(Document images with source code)
═══
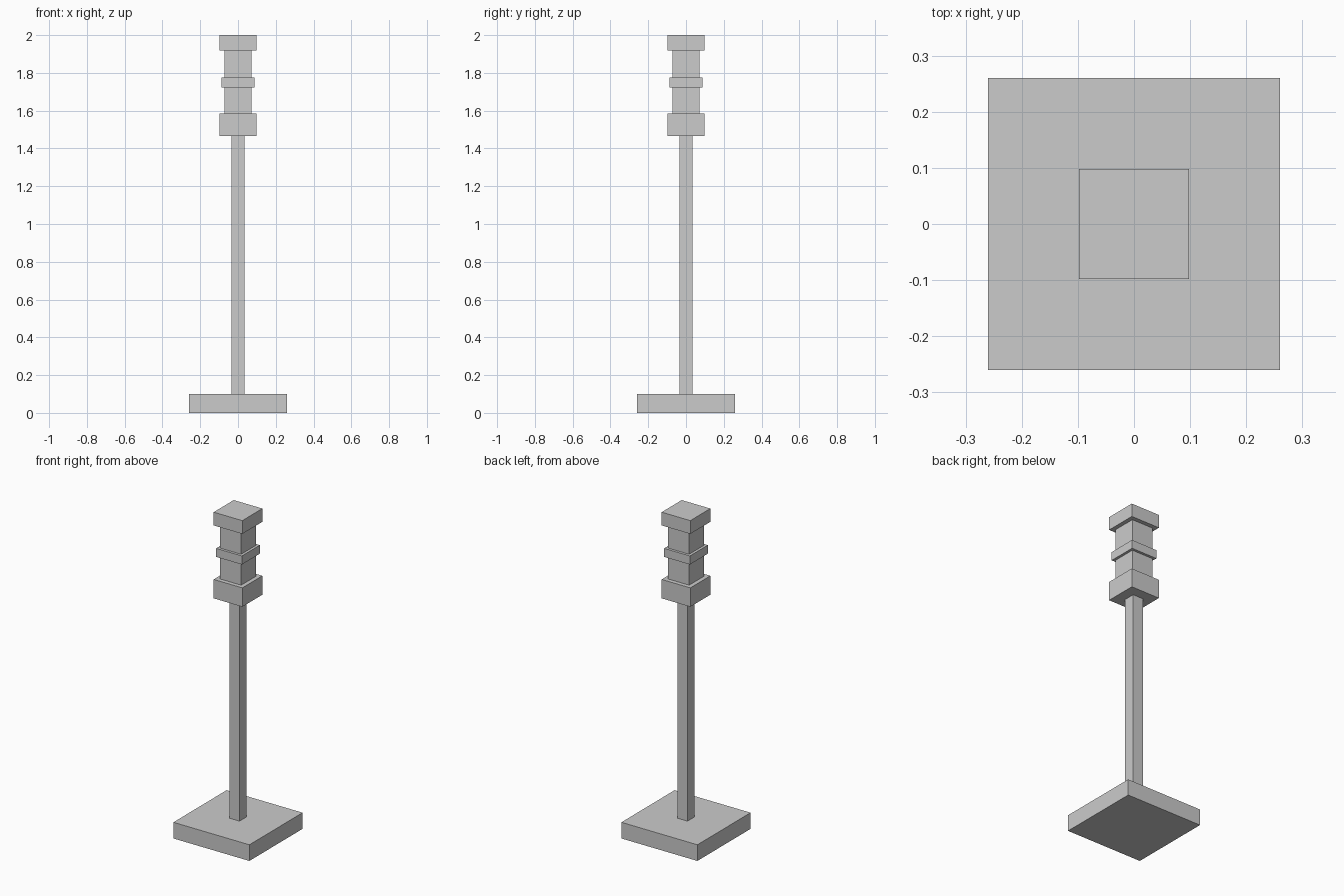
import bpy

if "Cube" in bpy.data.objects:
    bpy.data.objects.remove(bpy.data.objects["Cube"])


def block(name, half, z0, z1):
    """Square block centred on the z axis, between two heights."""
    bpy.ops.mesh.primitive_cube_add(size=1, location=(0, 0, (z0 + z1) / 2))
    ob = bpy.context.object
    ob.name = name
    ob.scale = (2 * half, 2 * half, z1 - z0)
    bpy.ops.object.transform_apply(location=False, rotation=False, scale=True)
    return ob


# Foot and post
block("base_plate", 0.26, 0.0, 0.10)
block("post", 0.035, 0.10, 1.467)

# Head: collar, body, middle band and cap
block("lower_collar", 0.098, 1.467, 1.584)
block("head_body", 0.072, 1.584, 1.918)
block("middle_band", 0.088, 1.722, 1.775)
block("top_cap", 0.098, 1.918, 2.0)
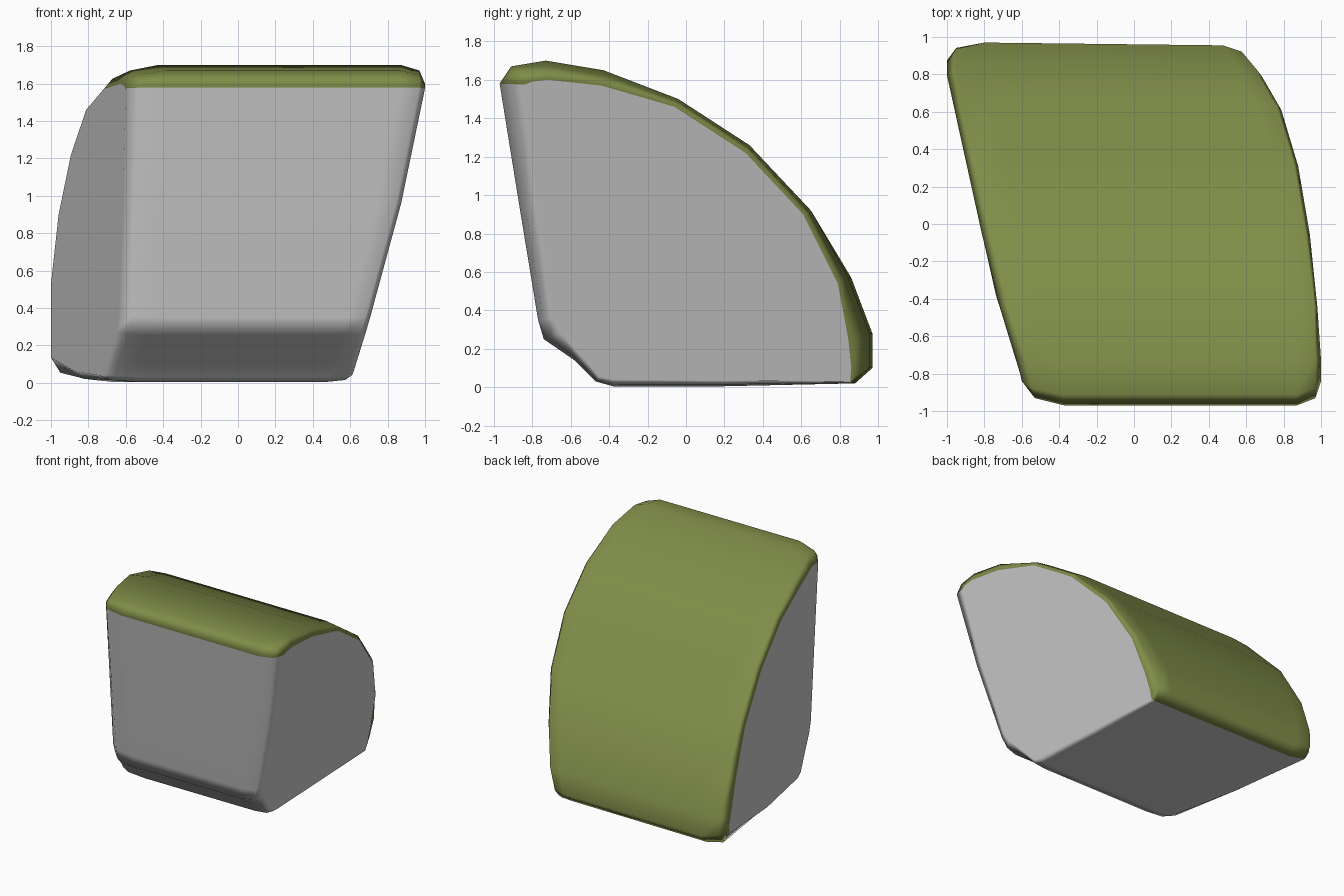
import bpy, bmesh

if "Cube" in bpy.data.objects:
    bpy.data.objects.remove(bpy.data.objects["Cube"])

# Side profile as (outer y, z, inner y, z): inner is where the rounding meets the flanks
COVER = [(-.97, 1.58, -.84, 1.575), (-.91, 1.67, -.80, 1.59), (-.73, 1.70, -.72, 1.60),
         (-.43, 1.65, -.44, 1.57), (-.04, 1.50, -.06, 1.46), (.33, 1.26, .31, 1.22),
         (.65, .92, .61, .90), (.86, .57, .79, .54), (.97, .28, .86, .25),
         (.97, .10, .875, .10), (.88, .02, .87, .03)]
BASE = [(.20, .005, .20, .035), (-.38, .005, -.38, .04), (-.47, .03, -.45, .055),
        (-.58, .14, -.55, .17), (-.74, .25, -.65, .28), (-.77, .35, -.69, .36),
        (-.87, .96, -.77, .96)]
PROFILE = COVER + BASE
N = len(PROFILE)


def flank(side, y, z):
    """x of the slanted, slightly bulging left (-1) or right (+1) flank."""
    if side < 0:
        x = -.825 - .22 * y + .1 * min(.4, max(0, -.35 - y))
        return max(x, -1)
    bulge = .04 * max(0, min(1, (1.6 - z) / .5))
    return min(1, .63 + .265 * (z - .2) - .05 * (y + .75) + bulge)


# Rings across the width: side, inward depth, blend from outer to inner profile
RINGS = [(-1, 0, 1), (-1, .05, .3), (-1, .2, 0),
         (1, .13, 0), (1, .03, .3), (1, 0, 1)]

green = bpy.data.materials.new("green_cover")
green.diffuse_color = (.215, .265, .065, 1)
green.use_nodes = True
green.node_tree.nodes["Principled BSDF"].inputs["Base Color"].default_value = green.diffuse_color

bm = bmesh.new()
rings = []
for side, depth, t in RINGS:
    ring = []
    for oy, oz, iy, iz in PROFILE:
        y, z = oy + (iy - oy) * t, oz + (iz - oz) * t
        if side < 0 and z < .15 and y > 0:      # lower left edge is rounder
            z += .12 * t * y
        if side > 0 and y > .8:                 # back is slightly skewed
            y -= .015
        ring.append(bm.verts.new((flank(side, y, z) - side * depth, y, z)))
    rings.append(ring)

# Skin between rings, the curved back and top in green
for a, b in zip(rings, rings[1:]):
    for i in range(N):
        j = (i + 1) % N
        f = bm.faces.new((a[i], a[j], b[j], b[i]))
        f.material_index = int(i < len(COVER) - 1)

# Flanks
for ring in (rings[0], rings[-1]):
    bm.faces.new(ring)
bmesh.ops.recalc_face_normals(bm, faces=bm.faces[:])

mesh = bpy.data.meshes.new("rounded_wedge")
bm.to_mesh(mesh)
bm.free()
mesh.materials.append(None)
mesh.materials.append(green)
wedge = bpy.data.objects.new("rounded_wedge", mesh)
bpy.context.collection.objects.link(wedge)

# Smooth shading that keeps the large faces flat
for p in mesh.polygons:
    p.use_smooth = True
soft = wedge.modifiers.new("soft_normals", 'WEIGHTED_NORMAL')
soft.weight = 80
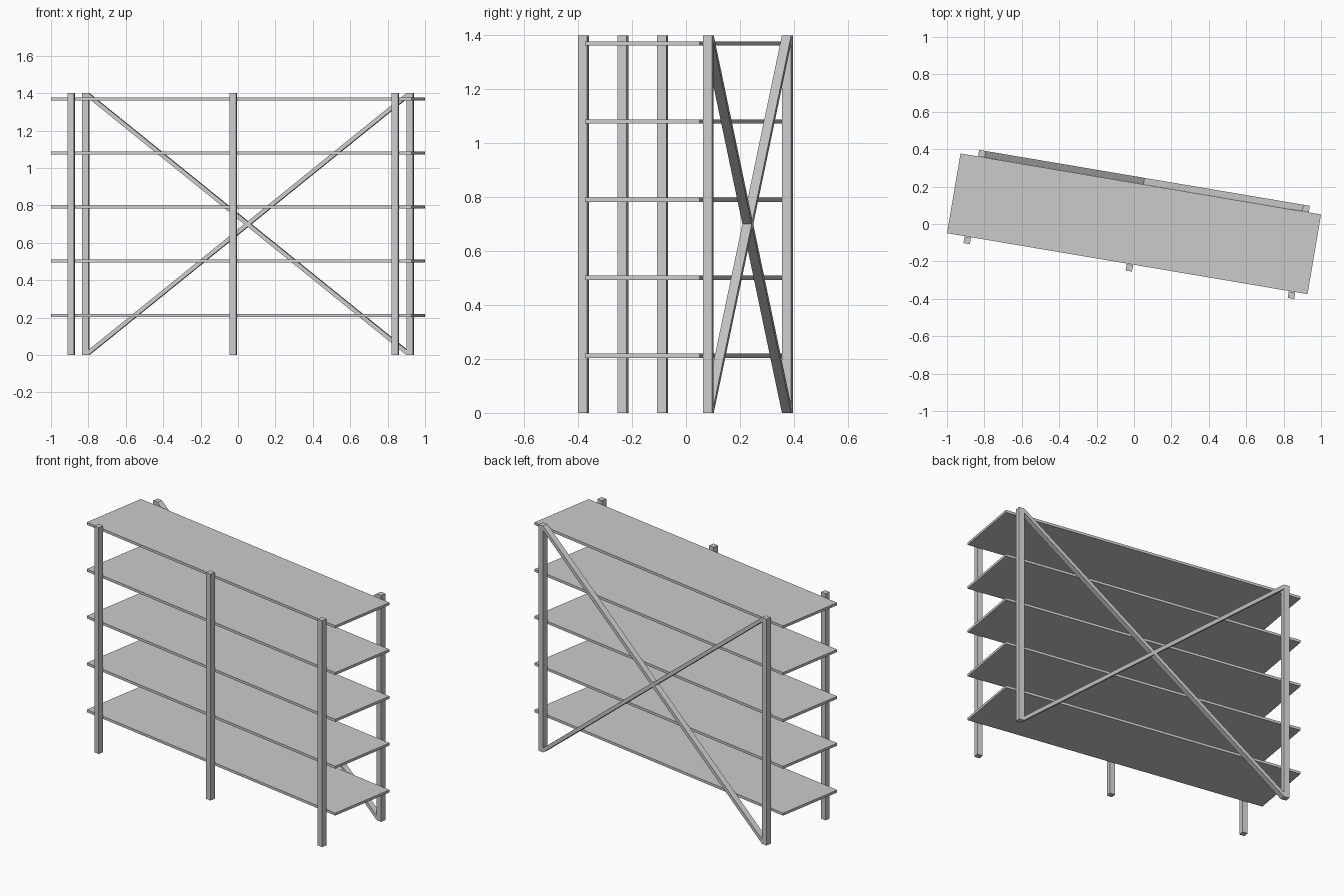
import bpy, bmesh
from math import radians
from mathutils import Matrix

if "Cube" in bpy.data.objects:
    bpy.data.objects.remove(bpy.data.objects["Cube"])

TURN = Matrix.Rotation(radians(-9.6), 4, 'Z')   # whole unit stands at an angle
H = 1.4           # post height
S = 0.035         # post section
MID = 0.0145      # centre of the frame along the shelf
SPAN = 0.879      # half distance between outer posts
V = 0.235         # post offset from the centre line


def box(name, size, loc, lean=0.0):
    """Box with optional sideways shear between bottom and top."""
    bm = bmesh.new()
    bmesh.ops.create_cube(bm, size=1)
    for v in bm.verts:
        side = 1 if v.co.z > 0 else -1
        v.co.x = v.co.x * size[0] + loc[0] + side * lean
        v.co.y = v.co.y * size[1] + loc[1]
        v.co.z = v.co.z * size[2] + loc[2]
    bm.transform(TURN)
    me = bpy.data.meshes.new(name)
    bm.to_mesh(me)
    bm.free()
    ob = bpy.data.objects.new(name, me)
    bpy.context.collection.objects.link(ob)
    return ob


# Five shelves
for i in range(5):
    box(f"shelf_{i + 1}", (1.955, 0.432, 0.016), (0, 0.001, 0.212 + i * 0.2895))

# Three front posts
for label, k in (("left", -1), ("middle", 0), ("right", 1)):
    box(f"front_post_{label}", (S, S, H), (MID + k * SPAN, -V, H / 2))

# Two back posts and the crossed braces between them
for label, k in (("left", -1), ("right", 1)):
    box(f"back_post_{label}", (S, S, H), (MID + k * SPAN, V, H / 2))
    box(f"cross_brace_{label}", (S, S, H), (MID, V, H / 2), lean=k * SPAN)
═══
• TASK TO CARRY OUT
Check each line in the records above for the word "block". Return those that have it.

• WRITTEN RESPONSE
def block(name, half, z0, z1):
    """Square block centred on the z axis, between two heights."""
block("base_plate", 0.26, 0.0, 0.10)
block("post", 0.035, 0.10, 1.467)
block("lower_collar", 0.098, 1.467, 1.584)
block("head_body", 0.072, 1.584, 1.918)
block("middle_band", 0.088, 1.722, 1.775)
block("top_cap", 0.098, 1.918, 2.0)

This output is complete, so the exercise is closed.